Sen. John Cornyn, R-Texas, left, meets with Supreme Court nominee Elena Kagan on Capitol Hill in Washington, Tuesday.

Alex Brandon, Associated Press

WASHINGTON — A leading Senate Republican said Supreme Court nominee Elena Kagan told him Tuesday that thousands of pages of unreleased documents from her time serving in the Clinton administration would shed light on what kind of justice she would be.

Sen. John Cornyn of Texas said the Judiciary Committee shouldn't hold hearings on Kagan's confirmation until senators have a chance to read all the papers, currently held at the Clinton presidential library in Little Rock.

GOP senators have few clues about what Kagan's judicial style would be because she has never been a judge and has little courtroom experience. The former Harvard Law School dean, 50, stepped aside Monday from her job as solicitor general.

"What she told me is that 160,000 pages that we're going to see will reveal a lot of information ... about her views, about her attitudes, and her activities while serving at the White House" in the 1990s, Cornyn said after a closed-door meeting with Kagan.

Kagan, President Barack Obama's choice to succeed retiring Justice John Paul Stevens, returned to Capitol Hill Tuesday for courtesy calls with senators. She was also slated to meet with several supportive Democrats and Republican Sen. Lindsey Graham, a potential ally despite past differences with Kagan over the treatment of terrorism detainees.

The South Carolinian was the architect in 2005 of a measure that strictly limited the rights of Guantanamo prisoners to challenge their detentions. Kagan, then at Harvard, signed a strongly worded letter with other academics criticizing the legislation, which was struck down by the Supreme Court.

Graham voted "pass" last year when the Judiciary Committee approved Kagan's nomination to be solicitor general, then missed her final confirmation vote.
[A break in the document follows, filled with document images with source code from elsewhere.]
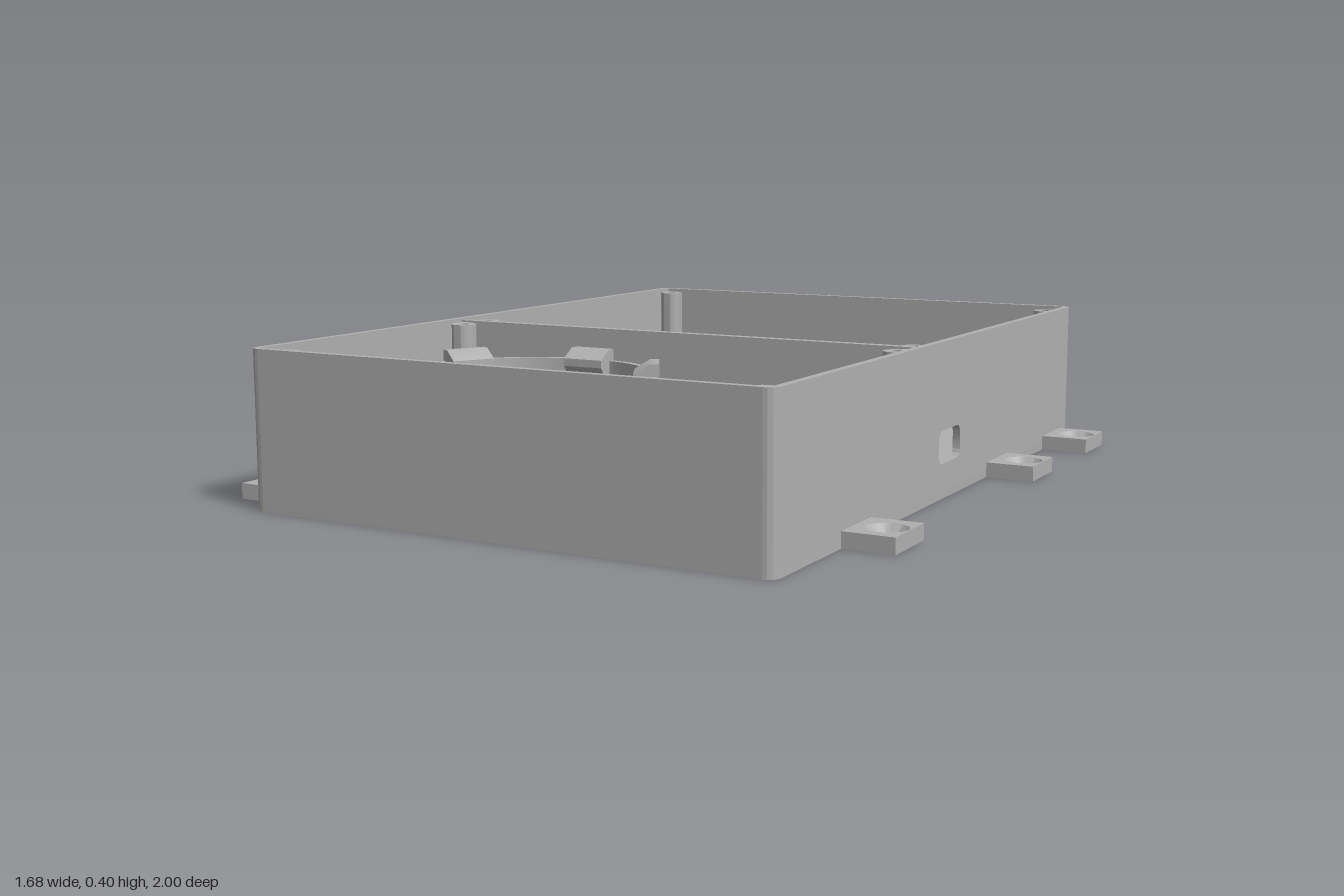
import * as THREE from 'three';
import { toCreasedNormals } from 'three/addons/utils/BufferGeometryUtils.js';

const W = 0.71, L = 1, H = 0.4, T = 0.02, R = 0.03, FLOOR = 0.02;

export function createModel() {
  const grey = new THREE.MeshStandardMaterial({ color: 0xb0b0b0 });
  grey.name = 'grey plastic';
  const model = new THREE.Group();
  model.name = 'enclosure';

  const add = (name, geo, x = 0, y = 0, z = 0, ry = 0) => {
    const mesh = new THREE.Mesh(toCreasedNormals(geo, 0.6), grey);
    mesh.name = name;
    mesh.position.set(x, y, z);
    mesh.rotation.y = ry;
    model.add(mesh);
    return mesh;
  };
  const extrude = (shape, depth) =>
    new THREE.ExtrudeGeometry(shape, { depth, bevelEnabled: false, curveSegments: 24 });
  // plan shape raised along y (shape y becomes -z)
  const raise = (shape, height) => extrude(shape, height).rotateX(-Math.PI / 2);

  const rounded = (x0, y0, x1, y1, r, Type = THREE.Shape) => {
    const s = new Type();
    s.absarc(x1 - r, y1 - r, r, 0, Math.PI / 2);
    s.absarc(x0 + r, y1 - r, r, Math.PI / 2, Math.PI);
    s.absarc(x0 + r, y0 + r, r, Math.PI, Math.PI * 1.5);
    s.absarc(x1 - r, y0 + r, r, Math.PI * 1.5, Math.PI * 2);
    s.closePath();
    return s;
  };
  const rect = (x0, y0, x1, y1, Type = THREE.Shape) => {
    const s = new Type();
    s.moveTo(x0, y0).lineTo(x1, y0).lineTo(x1, y1).lineTo(x0, y1).closePath();
    return s;
  };
  const circle = (x, y, r, Type = THREE.Path) => {
    const s = new Type();
    s.absarc(x, y, r, 0, Math.PI * 2);
    return s;
  };
  const withHoles = (shape, ...holes) => {
    shape.holes.push(...holes);
    return shape;
  };

  // Floor
  add('floor', raise(rounded(-W, -L, W, L, R), FLOOR));

  // Walls with their openings
  const wall = (half, ...holes) => extrude(withHoles(rect(-half, FLOOR, half, H), ...holes), T);
  const side = L - R, end = W - R;
  add('frontWall', wall(end), 0, 0, L - T);
  add('backWall', wall(end, rect(-0.28, 0.085, -0.14, 0.21, THREE.Path)), 0, 0, -L);
  add('leftWall', wall(side, rounded(-0.085, 0.09, 0.065, 0.175, 0.025, THREE.Path)),
    W - T, 0, 0, Math.PI / 2);
  add('rightWall', wall(side, circle(0.01, 0.185, 0.042), circle(-0.6, 0.09, 0.036)),
    -W, 0, 0, Math.PI / 2);
  add('divider', extrude(withHoles(rect(-W + T, FLOOR, W - T, H - 0.005), circle(0.4, 0.155, 0.055)), 0.025),
    0, 0, 0.15);

  // Rounded corners and screw posts share the same quarter turns
  const turn = (sx, sz) => (sz < 0 ? (sx > 0 ? 0 : Math.PI / 2) : (sx > 0 ? -Math.PI / 2 : Math.PI));
  const corner = new THREE.Shape();
  corner.absarc(0, 0, R, 0, Math.PI / 2);
  corner.absarc(0, 0, R - T, Math.PI / 2, 0, true);
  corner.closePath();
  const post = new THREE.Shape();
  post.absarc(0, 0, 0.034, Math.PI / 2, Math.PI * 2);
  post.lineTo(0.05, 0).lineTo(0.05, 0.05).lineTo(0, 0.05).closePath();
  post.holes.push(circle(0, 0, 0.014));
  for (const sx of [-1, 1]) {
    for (const sz of [-1, 1])
      add('corner', raise(corner, H - FLOOR), sx * end, FLOOR, sz * side, turn(sx, sz));
    for (const [z, sz] of [[-0.94, -1], [0.11, 1], [0.22, -1], [0.935, 1]])
      add('screwPost', raise(post, H - FLOOR - 0.01), sx * 0.648, FLOOR, z, turn(sx, sz));
  }

  // Mounting tabs with countersunk holes
  const tabs = [[1, -0.835], [1, -0.354], [1, 0.59], [-1, -0.835], [-1, -0.394], [-1, 0.82]];
  const sink = [[0.05, 0.04], [0.024, 0.012], [0.024, 0], [0.05, 0]].map(p => new THREE.Vector2(...p));
  for (const [s, z] of tabs) {
    const x = s * 0.786;
    const plate = withHoles(rect(-0.08, -0.083, 0.054, 0.083), circle(0, 0, 0.05));
    add('mountingTab', raise(plate, 0.04), x, 0, z, s > 0 ? 0 : Math.PI);
    add('countersink', new THREE.LatheGeometry(sink, 32), x, 0, z);
  }

  // Low frames on the floor
  const frame = (x0, z0, x1, z1) => add('trayFrame', raise(withHoles(rect(x0, -z1, x1, -z0),
    rect(x0 + 0.012, -z1 + 0.012, x1 - 0.012, -z0 - 0.012, THREE.Path)), 0.02), 0, FLOOR, 0);
  frame(0, -0.967, 0.613, -0.06);
  frame(0.2, 0.207, 0.613, 0.94);

  // Board standoffs
  for (const [x, z] of [[-0.58, -0.76], [-0.08, -0.745], [-0.53, -0.214], [-0.237, -0.214]])
    add('standoff', raise(withHoles(circle(0, 0, 0.033, THREE.Shape), circle(0, 0, 0.016)), 0.06), x, FLOOR, z);

  // Support blocks beside the side openings
  add('leftBlock', new THREE.BoxGeometry(0.105, 0.06, 0.065), 0.595, FLOOR + 0.03, 0.003);
  add('rightBlock', new THREE.BoxGeometry(0.063, 0.04, 0.1), -0.645, FLOOR + 0.02, 0.572);

  // Round holder: pedestal, split ring and six clips
  const cx = -0.21, cz = 0.574;
  add('pedestal', new THREE.CylinderGeometry(0.218, 0.218, 0.28, 64), cx, FLOOR + 0.14, cz);
  const gap = 0.125;
  const arc = new THREE.Shape();
  arc.absarc(0, 0, 0.344, gap, Math.PI - gap);
  arc.absarc(0, 0, 0.326, Math.PI - gap, gap, true);
  arc.closePath();
  for (const a of [0, Math.PI]) add('holderRing', raise(arc, 0.3), cx, FLOOR, cz, a);

  const clip = new THREE.Shape([[0.343, 0.24], [0.343, 0.35], [0.32, 0.35], [0.28, 0.325], [0.28, 0.305], [0.327, 0.24]]
    .map(p => new THREE.Vector2(...p)));
  for (const deg of [29, 90, 151, 209, 270, 331])
    add('holderClip', extrude(clip, 0.116).translate(0, 0, -0.058), cx, 0, cz, THREE.MathUtils.degToRad(deg));

  return model;
}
But he hinted last week that he might be persuaded to vote "yes" on making her a justice.

"I have been generally pleased with her job performance as solicitor general, particularly regarding legal issues related to the war on terror," Graham said in a statement, adding he would be "fair and firm" in questioning her.

Graham has shown a willingness to buck his party on big issues. He broke with most Republicans last year to back Obama's first Supreme Court pick, Justice Sonia Sotomayor.
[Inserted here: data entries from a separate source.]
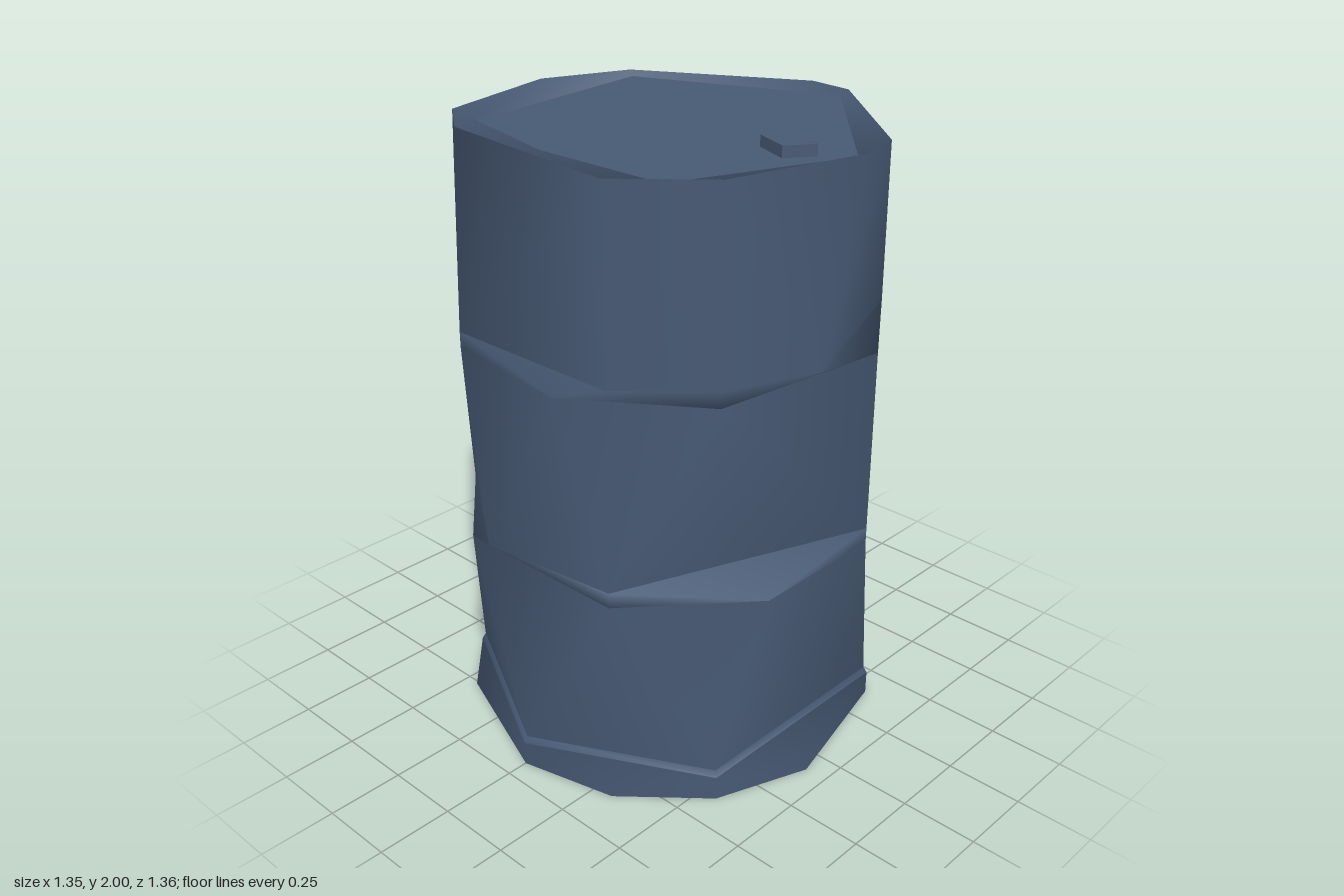
import * as THREE from 'three';

const SIDES = 26;
const STEP = (Math.PI * 2) / SIDES;

// A ring keeps only some of the 26 corners of a round section
const ring = (y, r, corners) => ({ y, r, corners });

// Triangle band zipping two rings together, always along the shorter diagonal;
// shade = [outward, up] sets soft round normals
function band(low, high, shade) {
  const pos = [], nor = [], index = [];
  for (const { y, r, corners } of [low, high]) {
    for (const k of corners) {
      const s = Math.sin(k * STEP), c = Math.cos(k * STEP);
      pos.push(r * s, y, r * c);
      if (shade) {
        const n = new THREE.Vector3(s * shade[0], shade[1], c * shade[0]).normalize();
        nor.push(n.x, n.y, n.z);
      }
    }
  }
  const a = low.corners, b = high.corners;
  const na = a.length, nb = b.length;
  const angle = (list, i) => list[i % list.length] + (i >= list.length ? SIDES : 0);
  let i = 0, j = 0;
  while (i < na || j < nb) {
    const midLow = angle(a, i) + angle(a, i + 1);
    const midHigh = angle(b, j) + angle(b, j + 1);
    const p = i % na, q = na + (j % nb);
    if (j === nb || (i < na && midLow <= midHigh)) {
      i++;
      if (low.r > 0) index.push(p, i % na, q);
    } else {
      j++;
      if (high.r > 0) index.push(p, na + (j % nb), q);
    }
  }
  const g = new THREE.BufferGeometry();
  g.setAttribute('position', new THREE.Float32BufferAttribute(pos, 3));
  g.setIndex(index);
  if (shade) g.setAttribute('normal', new THREE.Float32BufferAttribute(nor, 3));
  else g.computeVertexNormals();
  return g;
}

export function createModel() {
  const group = new THREE.Group();
  const steel = new THREE.MeshStandardMaterial({ color: 0x475974, side: THREE.DoubleSide });
  steel.name = 'blue grey steel';

  const add = (name, geometry) => {
    const mesh = new THREE.Mesh(geometry, steel);
    mesh.name = name;
    group.add(mesh);
  };

  // Battered rings from the foot up to the rim
  const floorRing = ring(0.012, 0.635, [0, 2, 5, 9, 13, 17, 19, 21, 23]);
  const foot = ring(0, 0.68, [0, 2, 4, 6, 9, 11, 13, 15, 17, 19, 21, 23]);
  const footTop = ring(0.08, 0.68, [0, 4, 9, 13, 17, 19, 22]);
  const wallFoot = ring(0.1, 0.668, [0, 4, 9, 13, 17, 19, 22]);
  const lowRibUnder = ring(0.685, 0.668, [2, 5, 8, 13, 15, 18, 21, 24]);
  const lowRibTop = ring(0.735, 0.668, [2, 8, 13, 17, 19, 22, 25]);
  const highRibUnder = ring(1.335, 0.668, [1, 4, 8, 13, 15, 18, 21, 24]);
  const highRibTop = ring(1.385, 0.668, [2, 4, 6, 10, 13, 17, 21, 24]);
  const rim = ring(1.98, 0.668, [2, 4, 7, 8, 12, 13, 17, 19, 22]);
  const lidEdge = ring(1.965, 0.635, [3, 7, 12, 17, 23]);

  const round = [1, 0];
  add('bottom', band(ring(0.012, 0, floorRing.corners), floorRing, [0, -1]));
  add('bottomLip', band(floorRing, foot));
  add('footBand', band(foot, footTop, round));
  add('footShoulder', band(footTop, wallFoot));
  add('lowerWall', band(wallFoot, lowRibUnder, round));
  add('lowerRib', band(lowRibUnder, lowRibTop));
  add('middleWall', band(lowRibTop, highRibUnder, round));
  add('upperRib', band(highRibUnder, highRibTop));
  add('upperWall', band(highRibTop, rim, round));
  add('rimInside', band(rim, lidEdge, [-0.7, 0.7]));
  add('lid', band(lidEdge, ring(1.965, 0, lidEdge.corners), [0, 1]));

  // Bent filler plug on the lid, tapering down towards the back
  const outline = [[0.37, 0.03], [0.4, 0], [0.51, -0.05], [0.5, 0], [0.55, 0], [0.49, 0.08]];
  const shape = new THREE.Shape(outline.map(([x, z]) => new THREE.Vector2(x, -z)));
  const plug = new THREE.ExtrudeGeometry(shape, { depth: 0.035, bevelEnabled: false });
  plug.rotateX(-Math.PI / 2);
  plug.translate(0, 1.965, 0);
  const p = plug.attributes.position;
  for (let i = 0; i < p.count; i++) {
    if (p.getY(i) > 1.97 && p.getZ(i) < -0.02) p.setY(i, 1.985);
  }
  plug.computeVertexNormals();
  add('fillerPlug', plug);

  return group;
}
Kagan has already met with nearly a fifth of the Senate — most of them members of the Judiciary panel — since Obama tapped her.

Democrats have more than enough votes to confirm her, and Republicans, seven of whom voted to make her solicitor general, say for now they're not inclined to try to block a vote.